### Problem to work on
Please state how many lines of the records hold the string "rings", giving nothing but the number.

(Stored data)
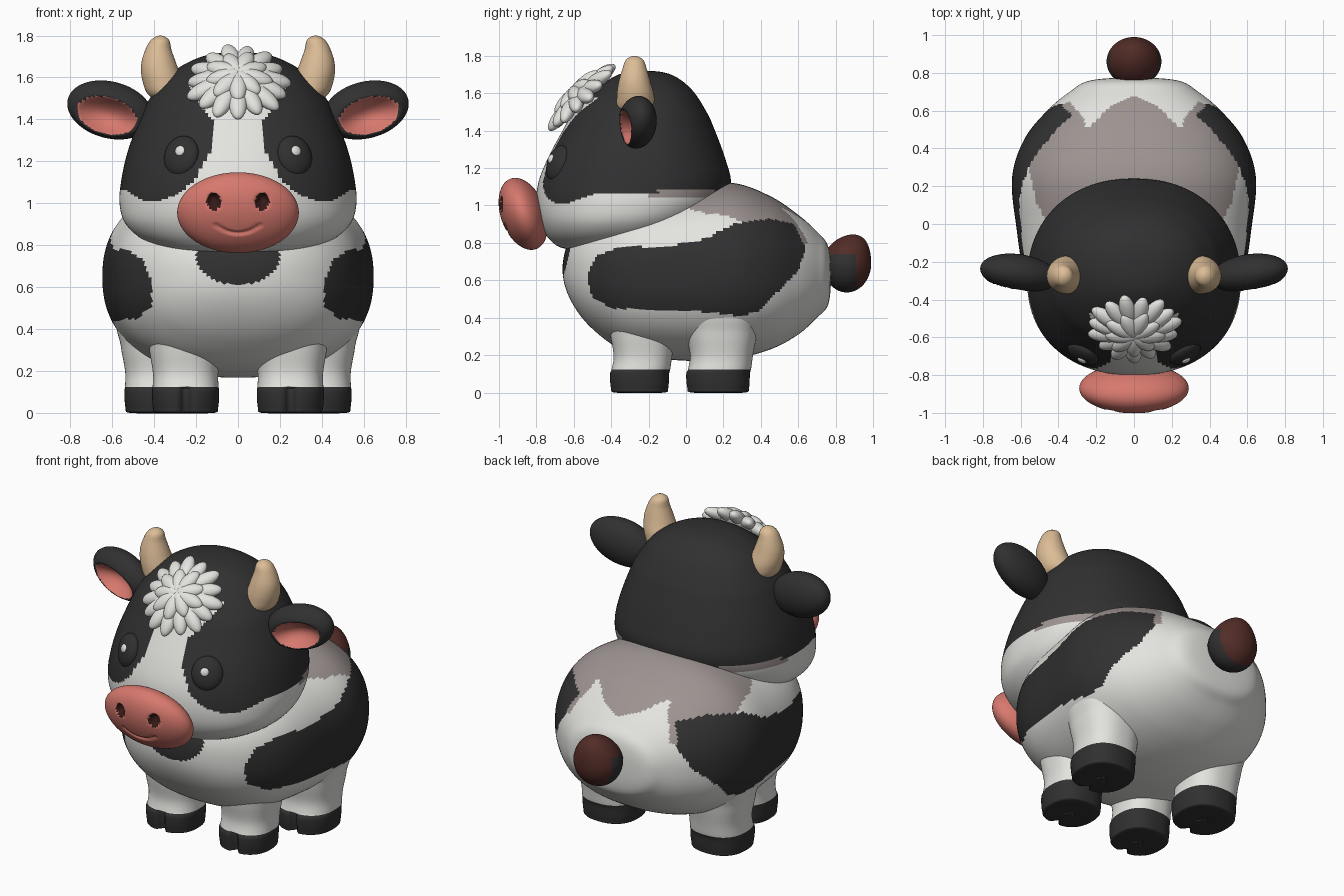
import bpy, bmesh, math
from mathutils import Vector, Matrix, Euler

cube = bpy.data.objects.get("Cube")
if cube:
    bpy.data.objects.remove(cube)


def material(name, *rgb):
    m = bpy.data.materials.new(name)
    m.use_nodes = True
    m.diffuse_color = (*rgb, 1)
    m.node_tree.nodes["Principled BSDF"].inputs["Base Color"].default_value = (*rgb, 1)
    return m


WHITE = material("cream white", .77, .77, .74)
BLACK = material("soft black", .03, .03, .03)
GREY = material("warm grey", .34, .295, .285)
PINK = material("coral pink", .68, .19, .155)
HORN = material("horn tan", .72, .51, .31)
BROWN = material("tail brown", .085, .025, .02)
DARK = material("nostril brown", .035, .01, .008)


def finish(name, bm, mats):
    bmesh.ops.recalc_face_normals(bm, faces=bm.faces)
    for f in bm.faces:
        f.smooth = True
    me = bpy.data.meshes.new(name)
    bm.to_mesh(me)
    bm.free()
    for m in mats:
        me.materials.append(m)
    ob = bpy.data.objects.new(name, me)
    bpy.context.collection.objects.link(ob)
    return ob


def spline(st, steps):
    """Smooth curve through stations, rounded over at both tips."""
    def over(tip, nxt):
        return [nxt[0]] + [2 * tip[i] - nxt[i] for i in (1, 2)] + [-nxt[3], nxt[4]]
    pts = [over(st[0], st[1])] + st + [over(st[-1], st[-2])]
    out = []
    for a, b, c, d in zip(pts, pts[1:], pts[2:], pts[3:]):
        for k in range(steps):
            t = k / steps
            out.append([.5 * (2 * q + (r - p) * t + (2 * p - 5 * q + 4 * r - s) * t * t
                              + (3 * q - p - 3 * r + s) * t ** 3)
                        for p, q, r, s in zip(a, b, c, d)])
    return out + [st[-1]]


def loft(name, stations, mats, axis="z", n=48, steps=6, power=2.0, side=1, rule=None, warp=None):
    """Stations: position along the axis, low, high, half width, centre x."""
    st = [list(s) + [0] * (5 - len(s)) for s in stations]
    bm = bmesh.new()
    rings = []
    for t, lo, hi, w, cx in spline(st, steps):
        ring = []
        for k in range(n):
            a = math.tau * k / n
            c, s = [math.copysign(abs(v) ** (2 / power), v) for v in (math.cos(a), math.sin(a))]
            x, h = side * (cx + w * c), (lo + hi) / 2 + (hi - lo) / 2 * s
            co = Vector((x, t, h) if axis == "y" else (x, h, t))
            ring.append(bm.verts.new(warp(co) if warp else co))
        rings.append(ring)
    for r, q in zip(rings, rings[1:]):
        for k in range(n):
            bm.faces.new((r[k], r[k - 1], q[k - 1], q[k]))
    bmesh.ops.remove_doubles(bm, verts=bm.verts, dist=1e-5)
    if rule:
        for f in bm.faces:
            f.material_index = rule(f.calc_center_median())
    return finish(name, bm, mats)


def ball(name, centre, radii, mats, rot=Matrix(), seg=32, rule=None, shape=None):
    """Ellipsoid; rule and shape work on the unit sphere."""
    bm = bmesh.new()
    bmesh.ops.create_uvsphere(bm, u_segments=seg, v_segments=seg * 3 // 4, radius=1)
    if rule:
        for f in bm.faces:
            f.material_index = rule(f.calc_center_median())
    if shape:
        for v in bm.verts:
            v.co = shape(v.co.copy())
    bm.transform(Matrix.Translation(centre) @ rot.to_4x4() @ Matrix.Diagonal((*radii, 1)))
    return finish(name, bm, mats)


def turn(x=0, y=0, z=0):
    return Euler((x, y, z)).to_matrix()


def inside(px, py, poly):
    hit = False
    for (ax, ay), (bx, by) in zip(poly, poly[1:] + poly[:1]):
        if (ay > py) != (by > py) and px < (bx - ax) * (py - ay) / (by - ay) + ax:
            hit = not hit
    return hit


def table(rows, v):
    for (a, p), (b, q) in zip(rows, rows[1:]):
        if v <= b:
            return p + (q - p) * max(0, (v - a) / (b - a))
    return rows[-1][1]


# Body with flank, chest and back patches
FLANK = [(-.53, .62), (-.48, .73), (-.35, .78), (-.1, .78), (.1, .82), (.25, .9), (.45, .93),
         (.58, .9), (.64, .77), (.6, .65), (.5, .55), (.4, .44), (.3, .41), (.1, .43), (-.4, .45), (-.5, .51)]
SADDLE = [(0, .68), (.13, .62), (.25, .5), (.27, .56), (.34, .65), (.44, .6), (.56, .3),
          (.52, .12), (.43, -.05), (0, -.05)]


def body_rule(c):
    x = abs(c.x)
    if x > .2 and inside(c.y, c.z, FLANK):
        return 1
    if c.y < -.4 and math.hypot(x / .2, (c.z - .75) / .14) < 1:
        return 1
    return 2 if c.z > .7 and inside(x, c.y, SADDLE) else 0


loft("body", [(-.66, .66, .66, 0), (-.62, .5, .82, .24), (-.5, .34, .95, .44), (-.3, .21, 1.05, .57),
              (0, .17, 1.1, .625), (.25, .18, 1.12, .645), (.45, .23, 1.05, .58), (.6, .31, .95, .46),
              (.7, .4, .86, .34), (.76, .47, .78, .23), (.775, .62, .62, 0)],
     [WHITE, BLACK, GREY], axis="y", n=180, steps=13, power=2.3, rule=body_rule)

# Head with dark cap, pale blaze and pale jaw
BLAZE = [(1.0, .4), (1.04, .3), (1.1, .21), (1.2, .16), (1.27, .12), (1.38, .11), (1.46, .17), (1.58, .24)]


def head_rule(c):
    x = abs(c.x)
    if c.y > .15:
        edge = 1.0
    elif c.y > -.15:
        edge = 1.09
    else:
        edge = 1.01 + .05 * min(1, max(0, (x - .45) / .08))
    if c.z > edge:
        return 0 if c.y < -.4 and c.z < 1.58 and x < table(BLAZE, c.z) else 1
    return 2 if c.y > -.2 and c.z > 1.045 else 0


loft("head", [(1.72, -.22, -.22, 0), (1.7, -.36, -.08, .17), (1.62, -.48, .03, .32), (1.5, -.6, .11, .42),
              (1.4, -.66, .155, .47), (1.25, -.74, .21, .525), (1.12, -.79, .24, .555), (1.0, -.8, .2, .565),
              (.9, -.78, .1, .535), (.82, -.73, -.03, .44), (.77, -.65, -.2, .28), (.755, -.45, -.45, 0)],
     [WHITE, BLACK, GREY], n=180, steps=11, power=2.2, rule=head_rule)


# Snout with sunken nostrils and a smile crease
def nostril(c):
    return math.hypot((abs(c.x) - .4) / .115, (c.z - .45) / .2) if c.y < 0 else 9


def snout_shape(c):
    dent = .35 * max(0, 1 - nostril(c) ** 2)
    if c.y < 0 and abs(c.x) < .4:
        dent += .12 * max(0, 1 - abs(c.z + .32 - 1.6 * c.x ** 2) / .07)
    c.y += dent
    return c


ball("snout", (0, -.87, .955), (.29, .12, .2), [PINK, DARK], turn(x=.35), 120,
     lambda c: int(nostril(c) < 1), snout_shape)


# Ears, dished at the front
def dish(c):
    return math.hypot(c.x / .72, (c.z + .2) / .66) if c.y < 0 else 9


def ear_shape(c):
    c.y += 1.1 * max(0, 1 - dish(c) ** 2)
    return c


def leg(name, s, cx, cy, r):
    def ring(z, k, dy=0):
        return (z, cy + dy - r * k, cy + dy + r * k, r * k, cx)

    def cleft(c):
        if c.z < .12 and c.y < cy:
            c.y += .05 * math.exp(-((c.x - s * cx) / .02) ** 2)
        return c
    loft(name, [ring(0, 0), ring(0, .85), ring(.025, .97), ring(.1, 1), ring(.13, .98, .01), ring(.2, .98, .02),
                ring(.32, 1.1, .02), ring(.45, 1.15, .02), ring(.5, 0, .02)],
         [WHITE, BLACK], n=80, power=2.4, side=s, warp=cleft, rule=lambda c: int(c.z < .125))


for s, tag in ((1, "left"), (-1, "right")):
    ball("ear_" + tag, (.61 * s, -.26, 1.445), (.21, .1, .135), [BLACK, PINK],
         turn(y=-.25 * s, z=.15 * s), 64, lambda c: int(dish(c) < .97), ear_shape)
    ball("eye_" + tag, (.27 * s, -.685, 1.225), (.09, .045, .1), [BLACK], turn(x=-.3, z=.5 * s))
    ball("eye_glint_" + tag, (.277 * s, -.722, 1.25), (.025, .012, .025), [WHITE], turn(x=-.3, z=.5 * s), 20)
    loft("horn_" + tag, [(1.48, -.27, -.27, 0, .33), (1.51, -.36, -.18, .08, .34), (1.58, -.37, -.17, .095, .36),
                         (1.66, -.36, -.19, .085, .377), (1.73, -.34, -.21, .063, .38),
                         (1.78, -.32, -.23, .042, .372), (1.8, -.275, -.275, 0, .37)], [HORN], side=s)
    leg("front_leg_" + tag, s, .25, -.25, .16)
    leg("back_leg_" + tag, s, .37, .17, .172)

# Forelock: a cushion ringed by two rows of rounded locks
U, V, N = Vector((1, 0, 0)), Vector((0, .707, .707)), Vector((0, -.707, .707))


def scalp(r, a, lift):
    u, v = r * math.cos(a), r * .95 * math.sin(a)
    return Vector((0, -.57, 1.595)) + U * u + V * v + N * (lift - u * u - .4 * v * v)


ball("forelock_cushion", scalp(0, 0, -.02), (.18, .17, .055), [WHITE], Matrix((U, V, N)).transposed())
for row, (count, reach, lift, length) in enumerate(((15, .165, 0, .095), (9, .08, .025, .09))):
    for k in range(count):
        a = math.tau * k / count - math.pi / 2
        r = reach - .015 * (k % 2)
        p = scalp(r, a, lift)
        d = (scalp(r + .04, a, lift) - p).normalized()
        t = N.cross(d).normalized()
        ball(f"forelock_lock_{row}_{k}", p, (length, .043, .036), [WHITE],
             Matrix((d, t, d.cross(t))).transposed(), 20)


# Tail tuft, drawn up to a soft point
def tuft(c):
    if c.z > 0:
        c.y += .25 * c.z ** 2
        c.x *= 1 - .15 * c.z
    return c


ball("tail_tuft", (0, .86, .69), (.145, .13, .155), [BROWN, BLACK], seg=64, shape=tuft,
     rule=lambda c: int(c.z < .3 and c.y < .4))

--

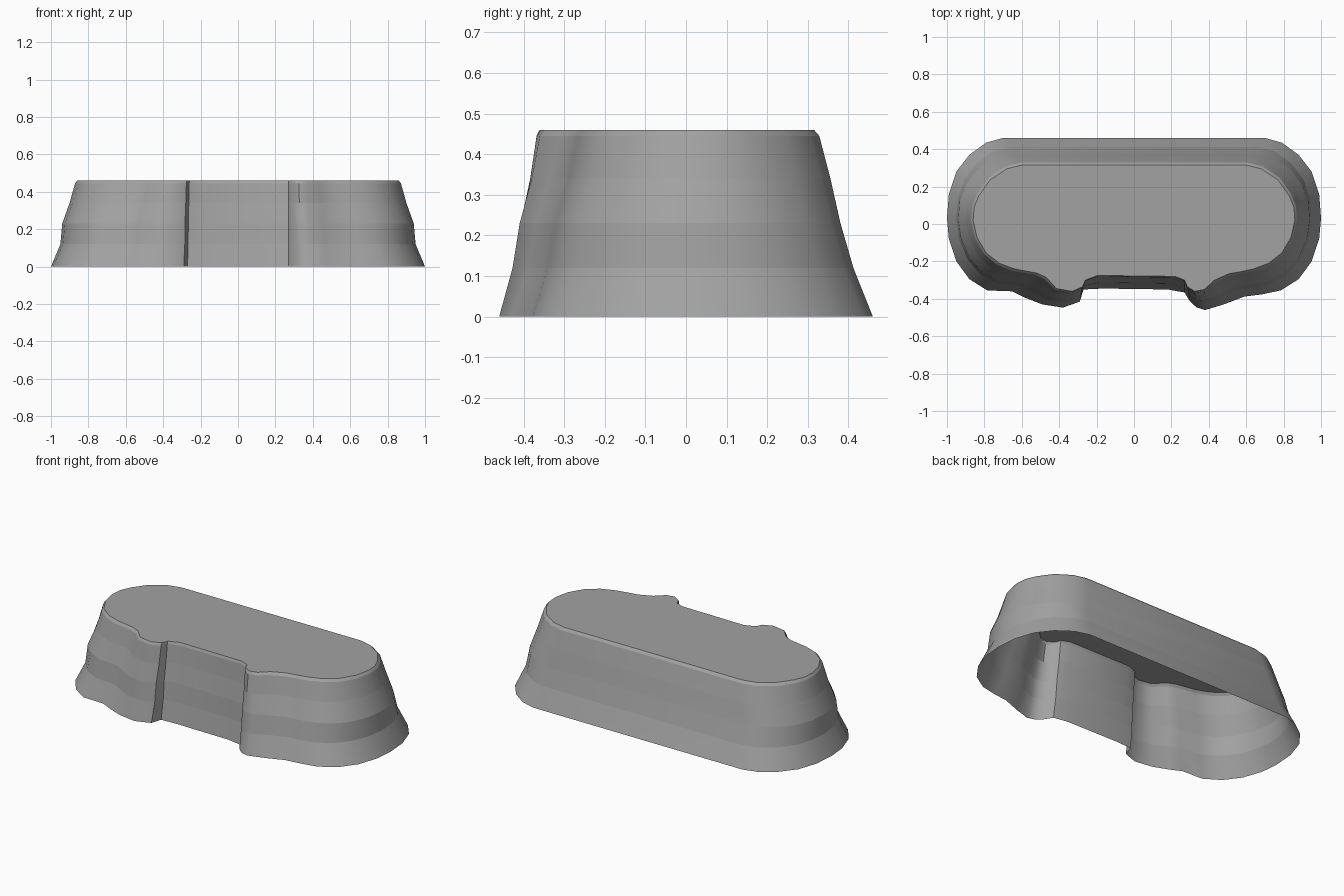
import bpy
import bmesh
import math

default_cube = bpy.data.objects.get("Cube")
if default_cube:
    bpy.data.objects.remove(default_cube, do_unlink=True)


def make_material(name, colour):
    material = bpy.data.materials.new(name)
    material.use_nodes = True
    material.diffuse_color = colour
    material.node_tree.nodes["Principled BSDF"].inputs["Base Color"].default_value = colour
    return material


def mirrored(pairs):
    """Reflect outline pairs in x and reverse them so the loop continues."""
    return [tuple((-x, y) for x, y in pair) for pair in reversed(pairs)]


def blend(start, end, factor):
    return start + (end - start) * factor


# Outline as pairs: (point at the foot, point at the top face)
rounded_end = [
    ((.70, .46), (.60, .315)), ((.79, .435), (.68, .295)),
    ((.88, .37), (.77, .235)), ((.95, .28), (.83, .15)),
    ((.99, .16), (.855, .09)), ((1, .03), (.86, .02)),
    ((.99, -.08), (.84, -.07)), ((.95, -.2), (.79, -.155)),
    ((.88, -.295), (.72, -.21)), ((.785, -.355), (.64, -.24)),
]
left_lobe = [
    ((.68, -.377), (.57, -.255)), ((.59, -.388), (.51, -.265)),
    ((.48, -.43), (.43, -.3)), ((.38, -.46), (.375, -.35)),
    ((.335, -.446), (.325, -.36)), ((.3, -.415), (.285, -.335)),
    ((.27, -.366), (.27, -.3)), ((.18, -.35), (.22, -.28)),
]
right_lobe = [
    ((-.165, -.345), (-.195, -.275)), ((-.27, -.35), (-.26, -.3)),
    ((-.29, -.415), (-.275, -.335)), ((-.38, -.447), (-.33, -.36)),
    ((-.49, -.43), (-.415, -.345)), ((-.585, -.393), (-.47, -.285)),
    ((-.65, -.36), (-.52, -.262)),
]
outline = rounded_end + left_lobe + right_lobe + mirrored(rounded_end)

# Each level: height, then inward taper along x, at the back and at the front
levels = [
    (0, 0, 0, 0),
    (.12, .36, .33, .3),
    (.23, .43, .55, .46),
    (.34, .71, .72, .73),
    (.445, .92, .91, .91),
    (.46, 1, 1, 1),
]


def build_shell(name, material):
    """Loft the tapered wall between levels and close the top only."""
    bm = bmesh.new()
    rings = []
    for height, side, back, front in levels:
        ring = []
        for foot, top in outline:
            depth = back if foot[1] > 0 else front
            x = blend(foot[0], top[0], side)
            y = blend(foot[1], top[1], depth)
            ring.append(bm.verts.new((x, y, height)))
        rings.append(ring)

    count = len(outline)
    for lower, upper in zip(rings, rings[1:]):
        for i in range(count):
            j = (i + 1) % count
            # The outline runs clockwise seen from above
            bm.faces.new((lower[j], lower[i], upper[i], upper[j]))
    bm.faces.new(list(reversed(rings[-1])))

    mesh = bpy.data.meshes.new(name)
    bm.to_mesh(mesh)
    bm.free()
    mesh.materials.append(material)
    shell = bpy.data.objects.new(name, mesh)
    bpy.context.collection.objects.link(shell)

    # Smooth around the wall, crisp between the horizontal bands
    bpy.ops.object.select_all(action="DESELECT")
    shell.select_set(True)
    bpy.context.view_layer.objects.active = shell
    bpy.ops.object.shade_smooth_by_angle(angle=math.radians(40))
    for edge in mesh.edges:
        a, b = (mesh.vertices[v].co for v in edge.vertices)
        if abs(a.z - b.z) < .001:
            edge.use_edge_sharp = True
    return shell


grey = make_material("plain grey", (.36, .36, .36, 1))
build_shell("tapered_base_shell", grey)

---

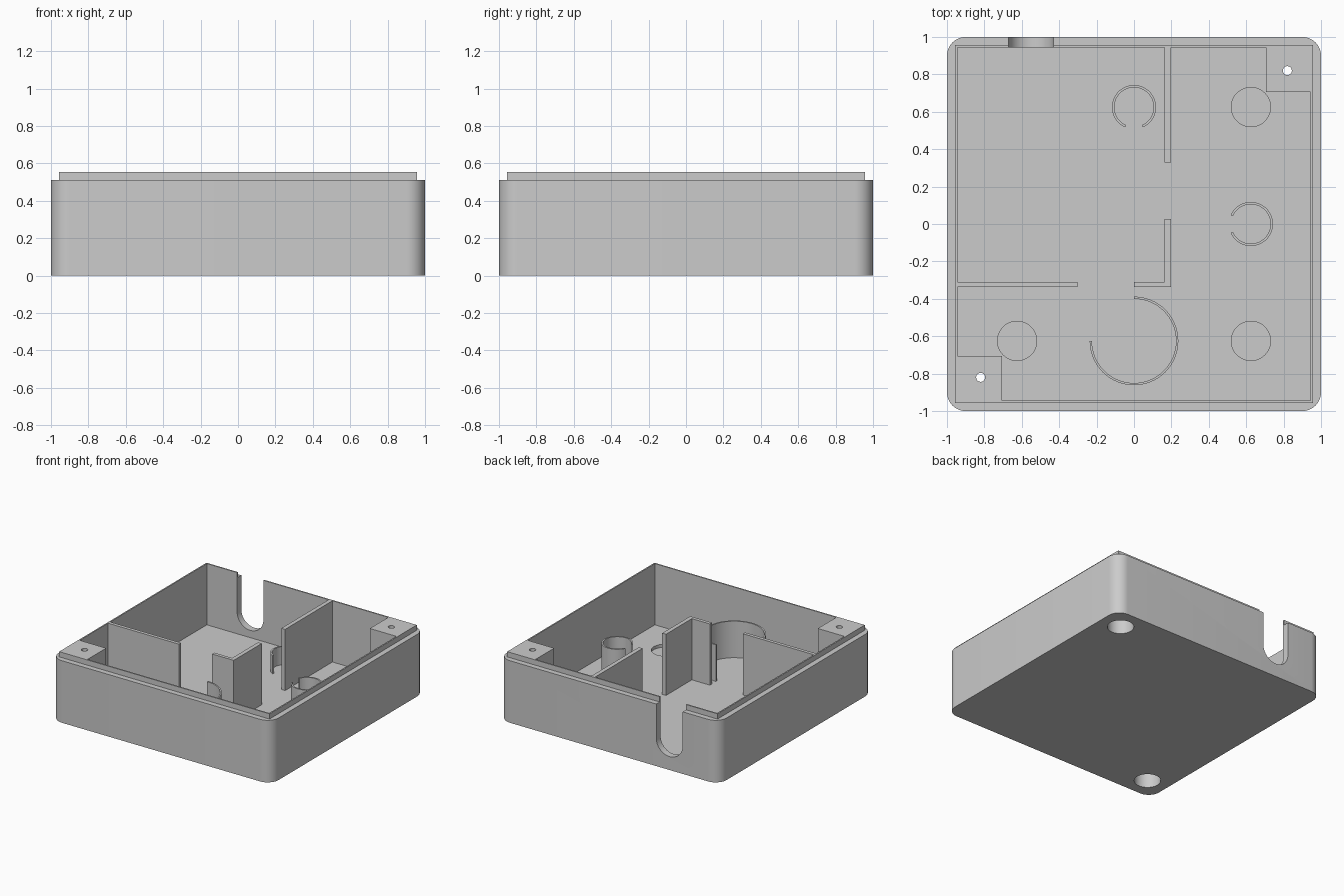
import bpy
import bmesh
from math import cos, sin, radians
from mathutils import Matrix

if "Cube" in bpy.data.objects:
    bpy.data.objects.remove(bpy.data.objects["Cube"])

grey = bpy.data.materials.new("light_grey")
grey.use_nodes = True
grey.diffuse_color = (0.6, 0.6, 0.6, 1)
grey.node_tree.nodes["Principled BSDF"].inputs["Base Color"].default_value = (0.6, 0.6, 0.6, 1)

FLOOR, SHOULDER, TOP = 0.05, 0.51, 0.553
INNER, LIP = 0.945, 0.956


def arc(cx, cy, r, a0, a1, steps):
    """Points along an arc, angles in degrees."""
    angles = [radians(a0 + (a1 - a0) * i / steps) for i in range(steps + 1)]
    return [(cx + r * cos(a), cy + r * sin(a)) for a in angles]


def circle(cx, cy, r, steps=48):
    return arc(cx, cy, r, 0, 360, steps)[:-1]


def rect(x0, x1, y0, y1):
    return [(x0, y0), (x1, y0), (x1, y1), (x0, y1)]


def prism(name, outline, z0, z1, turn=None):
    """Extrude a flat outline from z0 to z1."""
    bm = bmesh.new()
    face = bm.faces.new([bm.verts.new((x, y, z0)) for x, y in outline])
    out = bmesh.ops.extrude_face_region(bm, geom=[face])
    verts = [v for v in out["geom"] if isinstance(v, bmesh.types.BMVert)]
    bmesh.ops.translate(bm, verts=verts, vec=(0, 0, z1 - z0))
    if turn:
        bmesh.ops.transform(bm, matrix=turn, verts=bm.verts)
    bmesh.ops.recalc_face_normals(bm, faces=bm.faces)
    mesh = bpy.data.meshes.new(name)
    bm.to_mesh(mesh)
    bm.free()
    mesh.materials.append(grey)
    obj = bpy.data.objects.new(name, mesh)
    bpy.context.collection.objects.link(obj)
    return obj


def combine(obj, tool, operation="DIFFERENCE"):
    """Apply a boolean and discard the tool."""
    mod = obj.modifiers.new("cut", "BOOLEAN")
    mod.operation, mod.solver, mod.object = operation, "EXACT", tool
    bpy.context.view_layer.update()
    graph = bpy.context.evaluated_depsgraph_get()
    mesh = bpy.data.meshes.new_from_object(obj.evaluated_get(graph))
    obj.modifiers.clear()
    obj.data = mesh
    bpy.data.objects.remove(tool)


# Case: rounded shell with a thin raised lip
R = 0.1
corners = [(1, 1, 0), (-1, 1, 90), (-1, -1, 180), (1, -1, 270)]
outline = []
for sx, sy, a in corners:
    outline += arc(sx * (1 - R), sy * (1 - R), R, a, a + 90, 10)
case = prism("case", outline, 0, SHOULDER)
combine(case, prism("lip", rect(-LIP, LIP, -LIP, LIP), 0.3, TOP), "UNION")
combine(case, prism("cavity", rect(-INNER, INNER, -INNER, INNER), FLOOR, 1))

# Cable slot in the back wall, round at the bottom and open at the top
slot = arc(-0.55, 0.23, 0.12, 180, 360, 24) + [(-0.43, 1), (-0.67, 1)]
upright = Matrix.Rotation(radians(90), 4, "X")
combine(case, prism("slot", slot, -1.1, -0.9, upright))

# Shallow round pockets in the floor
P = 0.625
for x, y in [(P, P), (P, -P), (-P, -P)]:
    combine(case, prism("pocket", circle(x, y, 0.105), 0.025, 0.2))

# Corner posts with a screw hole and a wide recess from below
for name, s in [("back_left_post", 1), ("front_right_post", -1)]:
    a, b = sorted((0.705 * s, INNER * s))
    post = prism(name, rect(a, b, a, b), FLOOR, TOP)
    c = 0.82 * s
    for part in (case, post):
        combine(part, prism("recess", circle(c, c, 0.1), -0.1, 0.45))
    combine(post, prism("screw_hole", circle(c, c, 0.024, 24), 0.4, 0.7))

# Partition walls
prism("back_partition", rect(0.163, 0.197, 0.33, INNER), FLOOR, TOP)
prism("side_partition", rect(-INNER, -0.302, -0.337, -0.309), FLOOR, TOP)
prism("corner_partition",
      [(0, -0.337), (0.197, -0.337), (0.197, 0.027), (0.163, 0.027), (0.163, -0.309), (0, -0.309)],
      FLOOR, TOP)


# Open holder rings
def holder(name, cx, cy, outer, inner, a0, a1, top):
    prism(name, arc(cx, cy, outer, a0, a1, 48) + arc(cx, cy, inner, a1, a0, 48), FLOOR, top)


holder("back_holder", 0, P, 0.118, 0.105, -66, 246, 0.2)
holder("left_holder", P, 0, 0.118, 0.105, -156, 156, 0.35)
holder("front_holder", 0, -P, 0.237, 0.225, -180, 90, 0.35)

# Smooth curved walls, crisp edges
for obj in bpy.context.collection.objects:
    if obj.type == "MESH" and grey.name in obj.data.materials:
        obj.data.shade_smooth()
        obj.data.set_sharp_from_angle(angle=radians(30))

### Response to the task
8